Seifert matrices have been a foundational tool in knot theory ever since they were introduced in the 1930's. They are not link invariants - in fact, the definition of a Seifert matrix for a link L depends heavily on the choice of a Seifert surface S for L and of a Z-basis of H_1(S). Nevertheless, Seifert matrices provide a flexible method for computing important link invariants, most notably the Alexander polynomial. In 2006, Collins described a convenient algorithm for producing a Seifert matrix for a link given as the closure of a braid (and it is well-known that every link is isotopic to a braid closure). This algorithm has been implemented as a computer program shortly thereafter.

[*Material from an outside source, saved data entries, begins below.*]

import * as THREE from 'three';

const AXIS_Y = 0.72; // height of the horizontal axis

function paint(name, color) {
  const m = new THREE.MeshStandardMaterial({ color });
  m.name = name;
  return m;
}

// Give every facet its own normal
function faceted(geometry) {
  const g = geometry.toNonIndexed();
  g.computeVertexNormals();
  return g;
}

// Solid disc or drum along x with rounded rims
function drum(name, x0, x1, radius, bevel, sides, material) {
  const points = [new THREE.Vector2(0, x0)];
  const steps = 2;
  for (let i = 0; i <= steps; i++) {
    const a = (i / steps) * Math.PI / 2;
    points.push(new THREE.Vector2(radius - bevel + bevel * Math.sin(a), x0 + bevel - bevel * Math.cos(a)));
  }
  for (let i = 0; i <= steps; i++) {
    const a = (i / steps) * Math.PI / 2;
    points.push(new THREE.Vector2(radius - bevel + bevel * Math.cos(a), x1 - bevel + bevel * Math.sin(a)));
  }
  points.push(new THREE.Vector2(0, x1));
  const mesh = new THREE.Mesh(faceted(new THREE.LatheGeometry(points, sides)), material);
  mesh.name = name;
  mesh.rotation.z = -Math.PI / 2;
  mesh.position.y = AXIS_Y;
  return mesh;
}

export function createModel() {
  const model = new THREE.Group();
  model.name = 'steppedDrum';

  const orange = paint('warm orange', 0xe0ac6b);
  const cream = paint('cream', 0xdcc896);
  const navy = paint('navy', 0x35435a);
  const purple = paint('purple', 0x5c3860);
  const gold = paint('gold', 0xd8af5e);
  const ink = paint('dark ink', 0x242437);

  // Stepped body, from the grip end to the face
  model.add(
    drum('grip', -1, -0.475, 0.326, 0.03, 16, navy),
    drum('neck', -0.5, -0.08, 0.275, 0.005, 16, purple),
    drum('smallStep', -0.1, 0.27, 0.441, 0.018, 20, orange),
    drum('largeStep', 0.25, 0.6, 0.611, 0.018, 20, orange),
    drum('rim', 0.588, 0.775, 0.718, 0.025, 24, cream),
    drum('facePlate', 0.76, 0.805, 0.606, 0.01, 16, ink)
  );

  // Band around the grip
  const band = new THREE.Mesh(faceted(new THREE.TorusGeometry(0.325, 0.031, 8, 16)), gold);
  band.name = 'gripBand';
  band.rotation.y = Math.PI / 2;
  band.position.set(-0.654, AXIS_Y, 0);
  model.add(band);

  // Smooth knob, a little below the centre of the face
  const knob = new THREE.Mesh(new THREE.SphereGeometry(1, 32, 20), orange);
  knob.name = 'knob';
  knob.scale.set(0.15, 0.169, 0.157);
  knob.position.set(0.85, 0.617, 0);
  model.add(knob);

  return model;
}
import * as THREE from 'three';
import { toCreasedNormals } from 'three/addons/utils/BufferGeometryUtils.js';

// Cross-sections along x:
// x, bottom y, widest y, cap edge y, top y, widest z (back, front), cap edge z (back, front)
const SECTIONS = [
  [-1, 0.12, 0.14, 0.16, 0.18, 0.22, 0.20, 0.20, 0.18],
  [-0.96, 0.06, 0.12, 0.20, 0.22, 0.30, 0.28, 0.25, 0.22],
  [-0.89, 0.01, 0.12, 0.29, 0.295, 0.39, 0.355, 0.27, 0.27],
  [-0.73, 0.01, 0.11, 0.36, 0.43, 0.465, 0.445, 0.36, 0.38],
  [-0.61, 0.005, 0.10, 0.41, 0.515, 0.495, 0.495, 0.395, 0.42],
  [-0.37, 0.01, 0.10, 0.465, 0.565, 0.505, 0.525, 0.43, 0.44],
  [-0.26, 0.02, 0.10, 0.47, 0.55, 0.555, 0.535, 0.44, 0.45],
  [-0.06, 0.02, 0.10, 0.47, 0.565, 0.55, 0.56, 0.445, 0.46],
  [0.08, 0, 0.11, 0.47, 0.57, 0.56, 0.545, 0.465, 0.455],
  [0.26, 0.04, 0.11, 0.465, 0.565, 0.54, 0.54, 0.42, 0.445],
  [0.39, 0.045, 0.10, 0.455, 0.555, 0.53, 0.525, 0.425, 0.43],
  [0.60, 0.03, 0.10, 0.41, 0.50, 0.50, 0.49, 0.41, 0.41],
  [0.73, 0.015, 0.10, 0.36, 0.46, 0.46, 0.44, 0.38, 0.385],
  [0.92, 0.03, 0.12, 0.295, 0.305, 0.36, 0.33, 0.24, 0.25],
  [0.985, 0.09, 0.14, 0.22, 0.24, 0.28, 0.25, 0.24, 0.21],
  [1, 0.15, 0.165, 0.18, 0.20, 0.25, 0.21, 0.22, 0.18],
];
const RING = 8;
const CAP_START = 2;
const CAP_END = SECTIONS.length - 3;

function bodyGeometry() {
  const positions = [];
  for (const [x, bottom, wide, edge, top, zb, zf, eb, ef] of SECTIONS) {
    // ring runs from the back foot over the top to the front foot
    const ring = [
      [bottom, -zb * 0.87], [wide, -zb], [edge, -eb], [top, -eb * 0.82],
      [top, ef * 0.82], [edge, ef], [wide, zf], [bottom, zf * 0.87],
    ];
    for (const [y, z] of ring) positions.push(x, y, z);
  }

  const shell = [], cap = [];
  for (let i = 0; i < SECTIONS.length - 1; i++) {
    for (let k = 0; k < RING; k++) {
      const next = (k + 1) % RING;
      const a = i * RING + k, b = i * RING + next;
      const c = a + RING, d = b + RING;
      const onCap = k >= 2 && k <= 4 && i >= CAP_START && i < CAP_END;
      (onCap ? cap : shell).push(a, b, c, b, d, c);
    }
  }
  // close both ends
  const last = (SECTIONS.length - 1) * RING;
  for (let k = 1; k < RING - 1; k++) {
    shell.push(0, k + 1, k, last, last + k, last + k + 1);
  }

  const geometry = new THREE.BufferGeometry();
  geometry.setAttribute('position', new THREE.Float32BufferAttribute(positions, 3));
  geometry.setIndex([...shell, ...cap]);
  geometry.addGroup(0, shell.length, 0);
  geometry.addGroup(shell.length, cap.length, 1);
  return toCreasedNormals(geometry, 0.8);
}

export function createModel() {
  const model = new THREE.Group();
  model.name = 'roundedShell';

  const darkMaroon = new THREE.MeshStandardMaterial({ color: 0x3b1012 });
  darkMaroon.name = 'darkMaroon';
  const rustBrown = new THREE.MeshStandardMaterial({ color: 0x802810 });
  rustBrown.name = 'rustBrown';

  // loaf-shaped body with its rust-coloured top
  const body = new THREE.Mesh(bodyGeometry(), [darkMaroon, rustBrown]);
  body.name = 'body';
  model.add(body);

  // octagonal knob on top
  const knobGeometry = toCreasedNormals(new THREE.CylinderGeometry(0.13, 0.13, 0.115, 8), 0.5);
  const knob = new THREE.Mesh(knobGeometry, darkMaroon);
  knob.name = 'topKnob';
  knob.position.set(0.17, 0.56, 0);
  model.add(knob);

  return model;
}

This story has a generalization to μ-colored links, that is, links whose components come with a partition into μ "colors" (where μ ∈ N_≥1). The role of the Seifert surface is now played by a "clasp-complex", which is a collection of μ Seifert surfaces with certain restrictions on how they intersect. In this setting, the Alexander polynomial has μ variables, and for computing it one needs a family of 2μ "generalized Seifert matrices". In my talk, I will introduce these notions and describe an algorithm for computing a family of generalized Seifert matrices for a colored link given as the closure of a colored braid. This algorithm was devised in joint work with Stefan Friedl and Chinmaya Kausik. If time permits, I will also showcase a computer implementation of our algorithm due to Kausik.